What you need to do: Could you reproduce every record below exactly, excluding all pictures?

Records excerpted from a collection
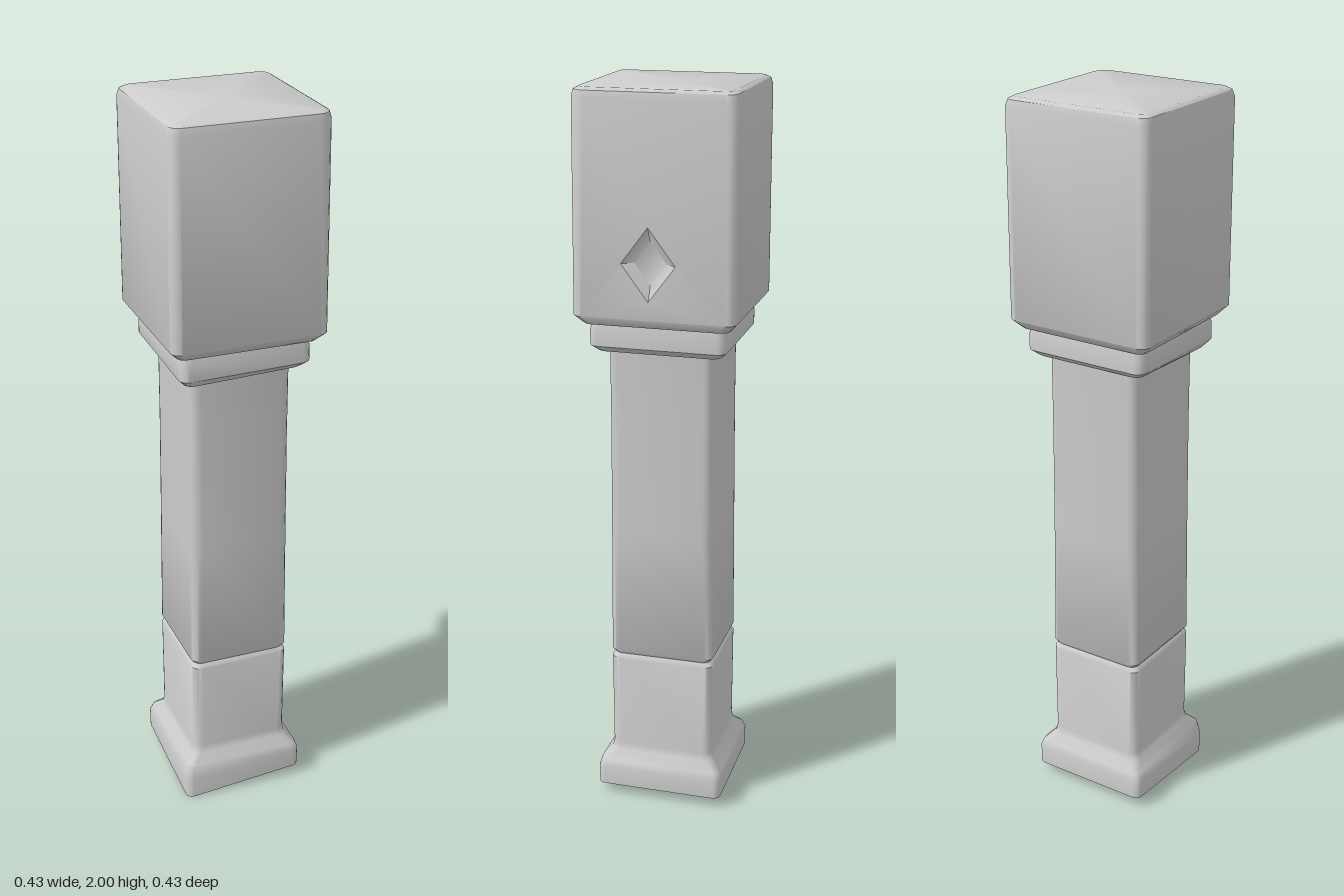
import * as THREE from 'three';
import { mergeGeometries, toCreasedNormals } from 'three/addons/utils/BufferGeometryUtils.js';

const stone = new THREE.MeshStandardMaterial({ color: 0xcccccc });
stone.name = 'grey stone';
const STEPS = 4; // segments in each rounded corner

// Rounded-square ring; drop lowers the left front corner (-x, +z), chip widens the (+x, +z) one.
function ring({ y, hx, hz = hx + 0.004, r = 0.025, drop = 0, chip = 0 }) {
  const pts = [];
  for (let k = 0; k < 4; k++) {
    const rad = k === 0 ? r + chip : r;
    const sx = k === 0 || k === 3 ? 1 : -1, sz = k < 2 ? 1 : -1;
    for (let j = 0; j <= STEPS; j++) {
      const a = (k + j / STEPS) * Math.PI / 2;
      const x = sx * (hx - rad) + rad * Math.cos(a);
      const z = sz * (hz - rad) + rad * Math.sin(a);
      const tilt = ((hx - x) / (2 * hx)) * ((z + hz) / (2 * hz));
      pts.push([x, y - drop * tilt, z]);
    }
  }
  return pts;
}

function toGeometry(triangles) {
  const g = new THREE.BufferGeometry();
  g.setAttribute('position', new THREE.Float32BufferAttribute(triangles.flat(), 3));
  return g;
}

// Skin between rings; openLevel leaves out the flat +x side of that level.
function loft(sections, { bottom = false, top = false, openLevel = -1 } = {}) {
  const rings = sections.map(ring), n = rings[0].length, tris = [];
  for (let s = 0; s < rings.length - 1; s++) {
    const a = rings[s], b = rings[s + 1];
    for (let i = 0; i < n; i++) {
      if (s === openLevel && i === n - 1) continue;
      const j = (i + 1) % n;
      tris.push(a[i], b[i], b[j], a[i], b[j], a[j]);
    }
  }
  const cap = (pts, up) => {
    const c = [0, pts.reduce((sum, p) => sum + p[1], 0) / n, 0];
    for (let i = 0; i < n; i++) {
      const j = (i + 1) % n;
      tris.push(c, up ? pts[j] : pts[i], up ? pts[i] : pts[j]);
    }
  };
  if (bottom) cap(rings[0], false);
  if (top) cap(rings[rings.length - 1], true);
  return toGeometry(tris);
}

function addPart(group, name, geometry) {
  const mesh = new THREE.Mesh(toCreasedNormals(geometry, 0.75), stone);
  mesh.name = name;
  group.add(mesh);
}

export function createModel() {
  const model = new THREE.Group();
  model.name = 'stone post';

  // Flared foot with an uneven underside
  addPart(model, 'base', loft([
    { y: 0.03, hx: 0.174, hz: 0.178, r: 0.02, drop: 0.03 },
    { y: 0.085, hx: 0.175, hz: 0.178, r: 0.02, drop: 0.02 },
    { y: 0.105, hx: 0.168, r: 0.022 },
    { y: 0.13, hx: 0.145, r: 0.026 },
    { y: 0.15, hx: 0.141, r: 0.027 },
    { y: 0.42, hx: 0.142, r: 0.025 },
    { y: 0.431, hx: 0.133, r: 0.022 },
  ], { bottom: true }));

  // Shaft, slightly narrower in its upper half
  addPart(model, 'shaft', loft([
    { y: 0.431, hx: 0.133, r: 0.022 },
    { y: 0.443, hx: 0.142, r: 0.025 },
    { y: 0.8, hx: 0.141, r: 0.03 },
    { y: 1.1, hx: 0.139, r: 0.027 },
    { y: 1.33, hx: 0.139, r: 0.025 },
  ]));

  // Collar under the head
  addPart(model, 'collar', loft([
    { y: 1.312, hx: 0.136, drop: 0.012 },
    { y: 1.317, hx: 0.162, drop: 0.012 },
    { y: 1.334, hx: 0.18, drop: 0.008 },
    { y: 1.375, hx: 0.18 },
    { y: 1.4, hx: 0.174 },
  ]));

  // Head, with the +x side left open for the carved panel
  const hx = 0.213, hz = 0.217, r = 0.025, chip = 0.016, low = 1.42, high = 1.975;
  const headSkin = loft([
    { y: 1.392, hx: 0.165 },
    { y: 1.395, hx: 0.19, r: 0.022 },
    { y: low, hx, hz, r },
    { y: high, hx, hz, r, chip },
    { y: 1.993, hx: 0.208, r, chip: 0.012 },
    { y: 2, hx: 0.196, r: 0.022, chip: 0.01 },
  ], { top: true, openLevel: 2 });

  // Side panel with a diamond opening, drawn with u = -z
  const e = hz - r, cz = 0.01, cy = 1.565;
  const diamond = (w, h) => [[-cz - w, cy], [-cz, cy - h], [-cz + w, cy], [-cz, cy + h]];
  const outer = diamond(0.072, 0.096), inner = diamond(0.042, 0.056);
  const panel = new THREE.Shape([[-e, low], [e, low], [e, high], [-(e - chip), high]]
    .map(([u, v]) => new THREE.Vector2(u, v)));
  panel.holes.push(new THREE.Path(outer.map(([u, v]) => new THREE.Vector2(u, v))));
  const panelGeo = new THREE.ShapeGeometry(panel).toNonIndexed();
  panelGeo.deleteAttribute('uv');
  panelGeo.deleteAttribute('normal');
  panelGeo.rotateY(Math.PI / 2).translate(hx, 0, 0);
  addPart(model, 'head', mergeGeometries([headSkin, panelGeo]));

  // Sloping walls and flat floor of the carved diamond
  const at = (pts, x) => pts.map(([u, v]) => [x, v, -u]);
  const rim = at(outer, hx), floor = at(inner, hx - 0.022), carve = [];
  for (let i = 0; i < 4; i++) {
    const j = (i + 1) % 4;
    carve.push(rim[i], rim[j], floor[j], rim[i], floor[j], floor[i]);
  }
  carve.push(floor[0], floor[1], floor[2], floor[0], floor[2], floor[3]);
  addPart(model, 'carvedDiamond', toGeometry(carve).toNonIndexed());
  return model;
}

Result for this exercise:
import * as THREE from 'three';
import { mergeGeometries, toCreasedNormals } from 'three/addons/utils/BufferGeometryUtils.js';

const stone = new THREE.MeshStandardMaterial({ color: 0xcccccc });
stone.name = 'grey stone';
const STEPS = 4; // segments in each rounded corner

// Rounded-square ring; drop lowers the left front corner (-x, +z), chip widens the (+x, +z) one.
function ring({ y, hx, hz = hx + 0.004, r = 0.025, drop = 0, chip = 0 }) {
  const pts = [];
  for (let k = 0; k < 4; k++) {
    const rad = k === 0 ? r + chip : r;
    const sx = k === 0 || k === 3 ? 1 : -1, sz = k < 2 ? 1 : -1;
    for (let j = 0; j <= STEPS; j++) {
      const a = (k + j / STEPS) * Math.PI / 2;
      const x = sx * (hx - rad) + rad * Math.cos(a);
      const z = sz * (hz - rad) + rad * Math.sin(a);
      const tilt = ((hx - x) / (2 * hx)) * ((z + hz) / (2 * hz));
      pts.push([x, y - drop * tilt, z]);
    }
  }
  return pts;
}

function toGeometry(triangles) {
  const g = new THREE.BufferGeometry();
  g.setAttribute('position', new THREE.Float32BufferAttribute(triangles.flat(), 3));
  return g;
}

// Skin between rings; openLevel leaves out the flat +x side of that level.
function loft(sections, { bottom = false, top = false, openLevel = -1 } = {}) {
  const rings = sections.map(ring), n = rings[0].length, tris = [];
  for (let s = 0; s < rings.length - 1; s++) {
    const a = rings[s], b = rings[s + 1];
    for (let i = 0; i < n; i++) {
      if (s === openLevel && i === n - 1) continue;
      const j = (i + 1) % n;
      tris.push(a[i], b[i], b[j], a[i], b[j], a[j]);
    }
  }
  const cap = (pts, up) => {
    const c = [0, pts.reduce((sum, p) => sum + p[1], 0) / n, 0];
    for (let i = 0; i < n; i++) {
      const j = (i + 1) % n;
      tris.push(c, up ? pts[j] : pts[i], up ? pts[i] : pts[j]);
    }
  };
  if (bottom) cap(rings[0], false);
  if (top) cap(rings[rings.length - 1], true);
  return toGeometry(tris);
}

function addPart(group, name, geometry) {
  const mesh = new THREE.Mesh(toCreasedNormals(geometry, 0.75), stone);
  mesh.name = name;
  group.add(mesh);
}

export function createModel() {
  const model = new THREE.Group();
  model.name = 'stone post';

  // Flared foot with an uneven underside
  addPart(model, 'base', loft([
    { y: 0.03, hx: 0.174, hz: 0.178, r: 0.02, drop: 0.03 },
    { y: 0.085, hx: 0.175, hz: 0.178, r: 0.02, drop: 0.02 },
    { y: 0.105, hx: 0.168, r: 0.022 },
    { y: 0.13, hx: 0.145, r: 0.026 },
    { y: 0.15, hx: 0.141, r: 0.027 },
    { y: 0.42, hx: 0.142, r: 0.025 },
    { y: 0.431, hx: 0.133, r: 0.022 },
  ], { bottom: true }));

  // Shaft, slightly narrower in its upper half
  addPart(model, 'shaft', loft([
    { y: 0.431, hx: 0.133, r: 0.022 },
    { y: 0.443, hx: 0.142, r: 0.025 },
    { y: 0.8, hx: 0.141, r: 0.03 },
    { y: 1.1, hx: 0.139, r: 0.027 },
    { y: 1.33, hx: 0.139, r: 0.025 },
  ]));

  // Collar under the head
  addPart(model, 'collar', loft([
    { y: 1.312, hx: 0.136, drop: 0.012 },
    { y: 1.317, hx: 0.162, drop: 0.012 },
    { y: 1.334, hx: 0.18, drop: 0.008 },
    { y: 1.375, hx: 0.18 },
    { y: 1.4, hx: 0.174 },
  ]));

  // Head, with the +x side left open for the carved panel
  const hx = 0.213, hz = 0.217, r = 0.025, chip = 0.016, low = 1.42, high = 1.975;
  const headSkin = loft([
    { y: 1.392, hx: 0.165 },
    { y: 1.395, hx: 0.19, r: 0.022 },
    { y: low, hx, hz, r },
    { y: high, hx, hz, r, chip },
    { y: 1.993, hx: 0.208, r, chip: 0.012 },
    { y: 2, hx: 0.196, r: 0.022, chip: 0.01 },
  ], { top: true, openLevel: 2 });

  // Side panel with a diamond opening, drawn with u = -z
  const e = hz - r, cz = 0.01, cy = 1.565;
  const diamond = (w, h) => [[-cz - w, cy], [-cz, cy - h], [-cz + w, cy], [-cz, cy + h]];
  const outer = diamond(0.072, 0.096), inner = diamond(0.042, 0.056);
  const panel = new THREE.Shape([[-e, low], [e, low], [e, high], [-(e - chip), high]]
    .map(([u, v]) => new THREE.Vector2(u, v)));
  panel.holes.push(new THREE.Path(outer.map(([u, v]) => new THREE.Vector2(u, v))));
  const panelGeo = new THREE.ShapeGeometry(panel).toNonIndexed();
  panelGeo.deleteAttribute('uv');
  panelGeo.deleteAttribute('normal');
  panelGeo.rotateY(Math.PI / 2).translate(hx, 0, 0);
  addPart(model, 'head', mergeGeometries([headSkin, panelGeo]));

  // Sloping walls and flat floor of the carved diamond
  const at = (pts, x) => pts.map(([u, v]) => [x, v, -u]);
  const rim = at(outer, hx), floor = at(inner, hx - 0.022), carve = [];
  for (let i = 0; i < 4; i++) {
    const j = (i + 1) % 4;
    carve.push(rim[i], rim[j], floor[j], rim[i], floor[j], floor[i]);
  }
  carve.push(floor[0], floor[1], floor[2], floor[0], floor[2], floor[3]);
  addPart(model, 'carvedDiamond', toGeometry(carve).toNonIndexed());
  return model;
}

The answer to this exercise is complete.